## DATA UNDER STUDY
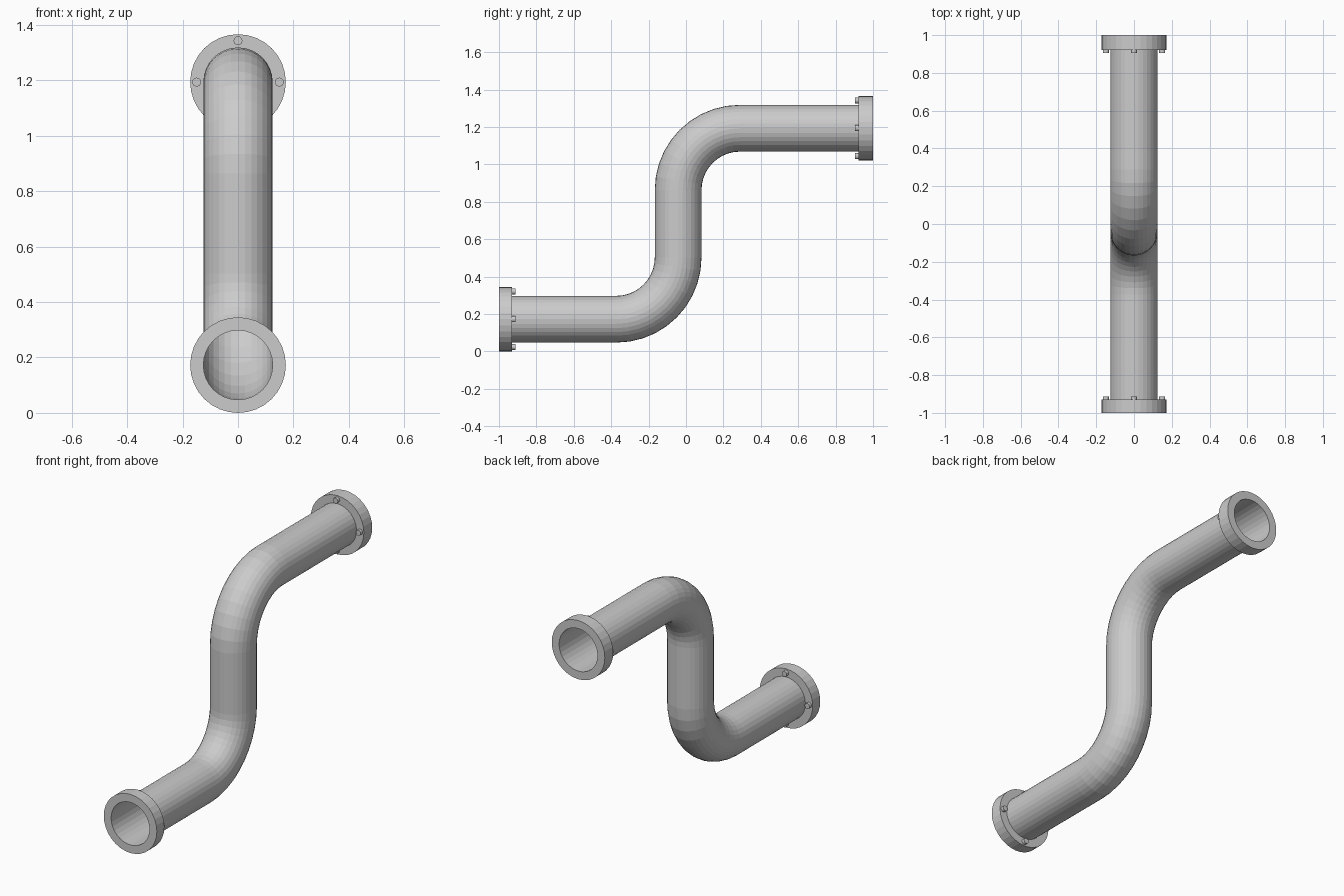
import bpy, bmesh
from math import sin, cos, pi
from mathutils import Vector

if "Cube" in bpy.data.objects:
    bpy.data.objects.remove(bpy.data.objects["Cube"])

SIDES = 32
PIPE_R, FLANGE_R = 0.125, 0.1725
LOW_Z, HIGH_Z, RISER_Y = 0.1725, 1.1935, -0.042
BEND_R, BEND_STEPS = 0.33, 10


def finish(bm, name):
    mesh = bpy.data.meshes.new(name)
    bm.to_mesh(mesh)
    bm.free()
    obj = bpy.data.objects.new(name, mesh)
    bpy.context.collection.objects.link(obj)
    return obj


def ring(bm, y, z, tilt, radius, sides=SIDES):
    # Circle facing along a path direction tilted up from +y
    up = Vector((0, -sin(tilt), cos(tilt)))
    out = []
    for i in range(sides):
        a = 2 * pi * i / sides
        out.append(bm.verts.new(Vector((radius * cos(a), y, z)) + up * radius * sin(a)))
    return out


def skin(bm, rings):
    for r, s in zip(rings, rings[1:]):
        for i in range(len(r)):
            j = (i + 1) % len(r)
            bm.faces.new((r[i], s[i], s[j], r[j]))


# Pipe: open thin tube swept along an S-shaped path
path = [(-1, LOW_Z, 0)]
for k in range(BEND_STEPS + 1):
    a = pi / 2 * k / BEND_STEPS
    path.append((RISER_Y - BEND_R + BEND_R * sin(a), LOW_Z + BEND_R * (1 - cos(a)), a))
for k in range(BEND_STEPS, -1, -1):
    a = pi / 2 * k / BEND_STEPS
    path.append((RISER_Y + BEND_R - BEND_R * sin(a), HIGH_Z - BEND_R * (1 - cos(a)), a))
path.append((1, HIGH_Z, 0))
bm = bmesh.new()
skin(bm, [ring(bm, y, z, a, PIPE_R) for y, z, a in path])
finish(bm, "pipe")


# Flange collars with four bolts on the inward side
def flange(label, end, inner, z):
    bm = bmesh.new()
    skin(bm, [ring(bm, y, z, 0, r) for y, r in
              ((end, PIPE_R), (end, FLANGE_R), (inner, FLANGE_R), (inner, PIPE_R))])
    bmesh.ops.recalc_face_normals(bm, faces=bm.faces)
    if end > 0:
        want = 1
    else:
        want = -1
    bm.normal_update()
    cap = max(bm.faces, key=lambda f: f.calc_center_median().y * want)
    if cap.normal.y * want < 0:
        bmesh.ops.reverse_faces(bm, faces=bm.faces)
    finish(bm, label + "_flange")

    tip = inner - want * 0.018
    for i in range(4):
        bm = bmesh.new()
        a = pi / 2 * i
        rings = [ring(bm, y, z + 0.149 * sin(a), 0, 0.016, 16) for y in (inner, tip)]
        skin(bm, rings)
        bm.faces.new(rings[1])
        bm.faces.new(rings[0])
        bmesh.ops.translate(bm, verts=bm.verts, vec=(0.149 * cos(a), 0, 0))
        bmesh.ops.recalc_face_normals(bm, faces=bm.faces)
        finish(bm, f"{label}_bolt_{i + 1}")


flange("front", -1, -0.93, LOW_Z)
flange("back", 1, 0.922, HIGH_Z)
...
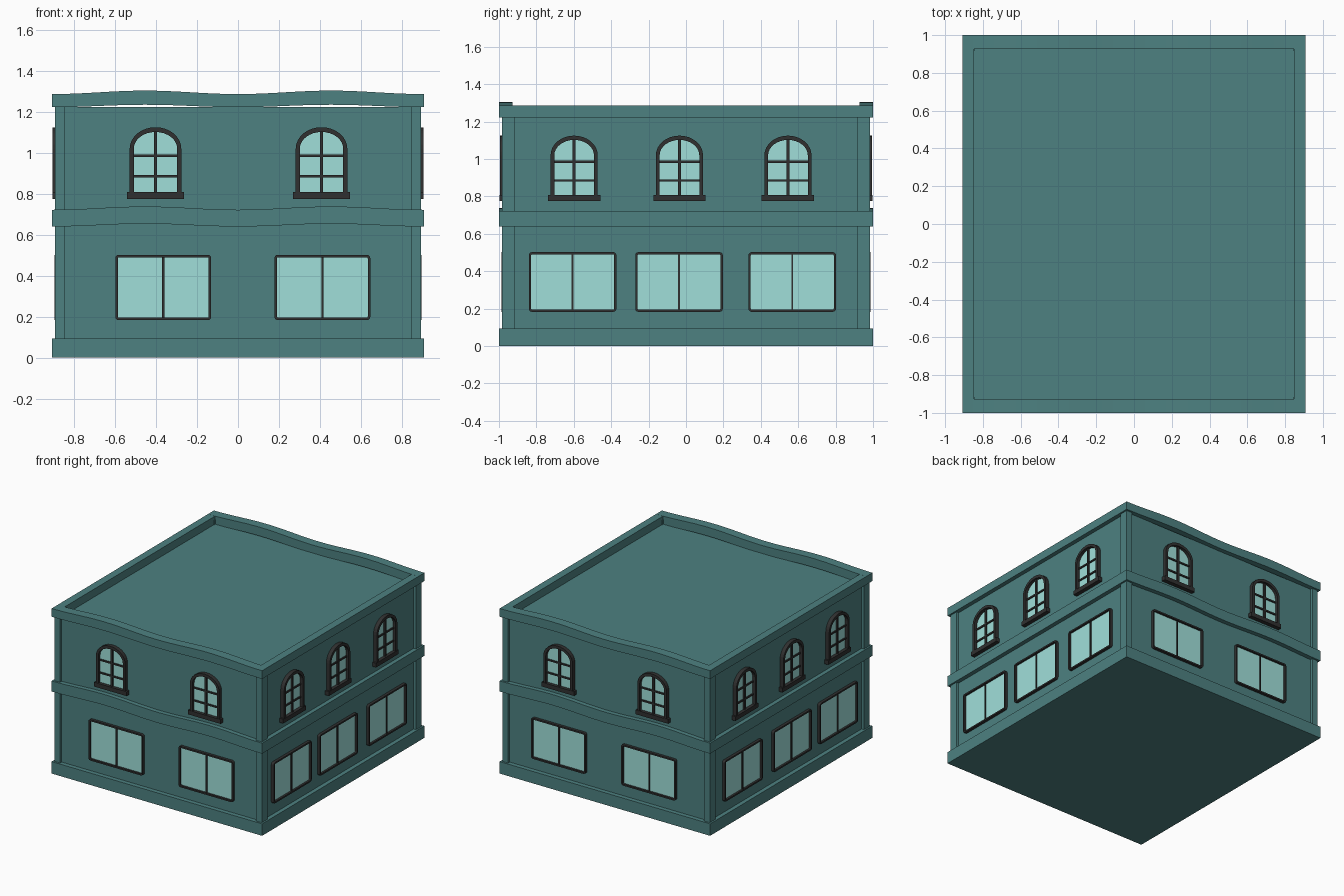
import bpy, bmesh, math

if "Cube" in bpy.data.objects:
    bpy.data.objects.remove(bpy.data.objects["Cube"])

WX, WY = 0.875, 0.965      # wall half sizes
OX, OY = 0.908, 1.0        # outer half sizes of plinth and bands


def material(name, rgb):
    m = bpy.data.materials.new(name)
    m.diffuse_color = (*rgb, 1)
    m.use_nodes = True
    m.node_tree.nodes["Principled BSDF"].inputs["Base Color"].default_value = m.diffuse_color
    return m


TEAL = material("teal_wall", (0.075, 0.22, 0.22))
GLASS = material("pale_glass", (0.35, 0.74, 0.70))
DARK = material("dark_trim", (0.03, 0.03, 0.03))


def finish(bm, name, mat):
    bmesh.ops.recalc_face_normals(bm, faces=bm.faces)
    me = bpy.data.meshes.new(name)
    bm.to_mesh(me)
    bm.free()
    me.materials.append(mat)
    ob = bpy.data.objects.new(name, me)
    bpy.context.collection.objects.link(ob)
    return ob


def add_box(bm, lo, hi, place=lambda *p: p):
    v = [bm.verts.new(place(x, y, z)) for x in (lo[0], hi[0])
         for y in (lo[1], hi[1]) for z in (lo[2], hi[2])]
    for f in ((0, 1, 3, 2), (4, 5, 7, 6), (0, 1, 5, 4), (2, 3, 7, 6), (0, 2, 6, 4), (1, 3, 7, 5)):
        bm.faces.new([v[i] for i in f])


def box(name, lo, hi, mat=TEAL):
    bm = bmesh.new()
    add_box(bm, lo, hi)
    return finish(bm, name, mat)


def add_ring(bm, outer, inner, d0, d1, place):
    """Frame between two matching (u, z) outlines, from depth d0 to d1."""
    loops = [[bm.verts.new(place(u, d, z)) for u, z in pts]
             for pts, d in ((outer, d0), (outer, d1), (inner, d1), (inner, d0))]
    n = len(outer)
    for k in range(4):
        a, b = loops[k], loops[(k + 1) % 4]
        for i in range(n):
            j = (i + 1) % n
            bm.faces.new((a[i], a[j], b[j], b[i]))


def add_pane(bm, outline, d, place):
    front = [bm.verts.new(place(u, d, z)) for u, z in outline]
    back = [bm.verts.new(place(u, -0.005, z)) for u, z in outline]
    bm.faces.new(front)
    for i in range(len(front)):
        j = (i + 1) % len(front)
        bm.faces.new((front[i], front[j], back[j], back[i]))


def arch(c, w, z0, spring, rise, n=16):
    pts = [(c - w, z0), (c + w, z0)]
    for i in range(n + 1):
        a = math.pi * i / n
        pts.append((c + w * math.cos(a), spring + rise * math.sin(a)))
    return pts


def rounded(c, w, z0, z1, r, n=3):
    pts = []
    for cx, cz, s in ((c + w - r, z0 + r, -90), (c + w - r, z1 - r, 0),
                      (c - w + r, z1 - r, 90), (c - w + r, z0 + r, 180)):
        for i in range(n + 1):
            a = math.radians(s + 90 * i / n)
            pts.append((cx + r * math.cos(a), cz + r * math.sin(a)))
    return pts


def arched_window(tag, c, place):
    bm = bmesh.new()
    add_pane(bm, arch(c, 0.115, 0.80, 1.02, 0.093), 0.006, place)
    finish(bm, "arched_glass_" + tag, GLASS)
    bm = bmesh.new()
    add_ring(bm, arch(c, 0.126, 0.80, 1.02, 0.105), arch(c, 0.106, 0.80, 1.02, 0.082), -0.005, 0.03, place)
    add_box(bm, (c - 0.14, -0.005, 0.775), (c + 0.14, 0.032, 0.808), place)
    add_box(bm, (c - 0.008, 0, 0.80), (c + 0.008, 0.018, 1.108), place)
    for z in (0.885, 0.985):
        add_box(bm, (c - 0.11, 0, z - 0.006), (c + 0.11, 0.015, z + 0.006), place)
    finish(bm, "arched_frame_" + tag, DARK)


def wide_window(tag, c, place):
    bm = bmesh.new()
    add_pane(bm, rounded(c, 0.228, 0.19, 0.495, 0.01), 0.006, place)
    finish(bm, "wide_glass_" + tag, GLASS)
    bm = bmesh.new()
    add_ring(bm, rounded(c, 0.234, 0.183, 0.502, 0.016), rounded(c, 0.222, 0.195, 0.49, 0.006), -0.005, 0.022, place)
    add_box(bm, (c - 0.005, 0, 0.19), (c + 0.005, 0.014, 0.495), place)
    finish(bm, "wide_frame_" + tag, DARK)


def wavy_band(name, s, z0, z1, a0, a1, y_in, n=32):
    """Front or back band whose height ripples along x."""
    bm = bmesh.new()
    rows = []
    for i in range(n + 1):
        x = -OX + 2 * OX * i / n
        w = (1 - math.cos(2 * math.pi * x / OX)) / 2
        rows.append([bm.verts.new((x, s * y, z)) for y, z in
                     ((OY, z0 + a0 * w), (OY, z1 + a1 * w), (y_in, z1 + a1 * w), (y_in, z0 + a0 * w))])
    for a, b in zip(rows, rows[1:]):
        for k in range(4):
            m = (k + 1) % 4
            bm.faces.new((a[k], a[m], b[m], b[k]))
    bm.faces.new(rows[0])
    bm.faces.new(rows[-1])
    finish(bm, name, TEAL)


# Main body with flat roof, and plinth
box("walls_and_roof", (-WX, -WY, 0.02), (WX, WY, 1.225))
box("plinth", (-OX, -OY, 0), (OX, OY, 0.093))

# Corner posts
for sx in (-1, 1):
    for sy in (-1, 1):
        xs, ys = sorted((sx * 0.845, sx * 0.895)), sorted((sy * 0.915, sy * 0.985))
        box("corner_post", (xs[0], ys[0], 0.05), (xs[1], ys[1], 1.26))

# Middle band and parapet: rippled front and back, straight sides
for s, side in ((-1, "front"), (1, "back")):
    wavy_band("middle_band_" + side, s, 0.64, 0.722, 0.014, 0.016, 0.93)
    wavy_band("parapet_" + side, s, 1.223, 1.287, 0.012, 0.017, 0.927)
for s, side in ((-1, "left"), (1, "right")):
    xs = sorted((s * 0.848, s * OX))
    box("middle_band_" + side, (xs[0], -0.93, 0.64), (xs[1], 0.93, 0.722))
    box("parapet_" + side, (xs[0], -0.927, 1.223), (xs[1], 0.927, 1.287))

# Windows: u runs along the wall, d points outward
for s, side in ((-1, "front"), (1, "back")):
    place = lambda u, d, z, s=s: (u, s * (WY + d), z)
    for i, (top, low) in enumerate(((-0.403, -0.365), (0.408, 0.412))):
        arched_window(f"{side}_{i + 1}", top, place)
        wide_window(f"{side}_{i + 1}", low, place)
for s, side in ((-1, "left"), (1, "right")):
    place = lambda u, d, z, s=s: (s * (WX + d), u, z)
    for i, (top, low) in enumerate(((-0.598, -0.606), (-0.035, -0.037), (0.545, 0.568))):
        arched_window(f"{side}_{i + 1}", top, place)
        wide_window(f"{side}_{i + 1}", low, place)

## PROBLEM
Locate all lines in the listing above with the word "want". Copy them.

## RESULT BELOW
        want = 1
        want = -1
    cap = max(bm.faces, key=lambda f: f.calc_center_median().y * want)
    if cap.normal.y * want < 0:
    tip = inner - want * 0.018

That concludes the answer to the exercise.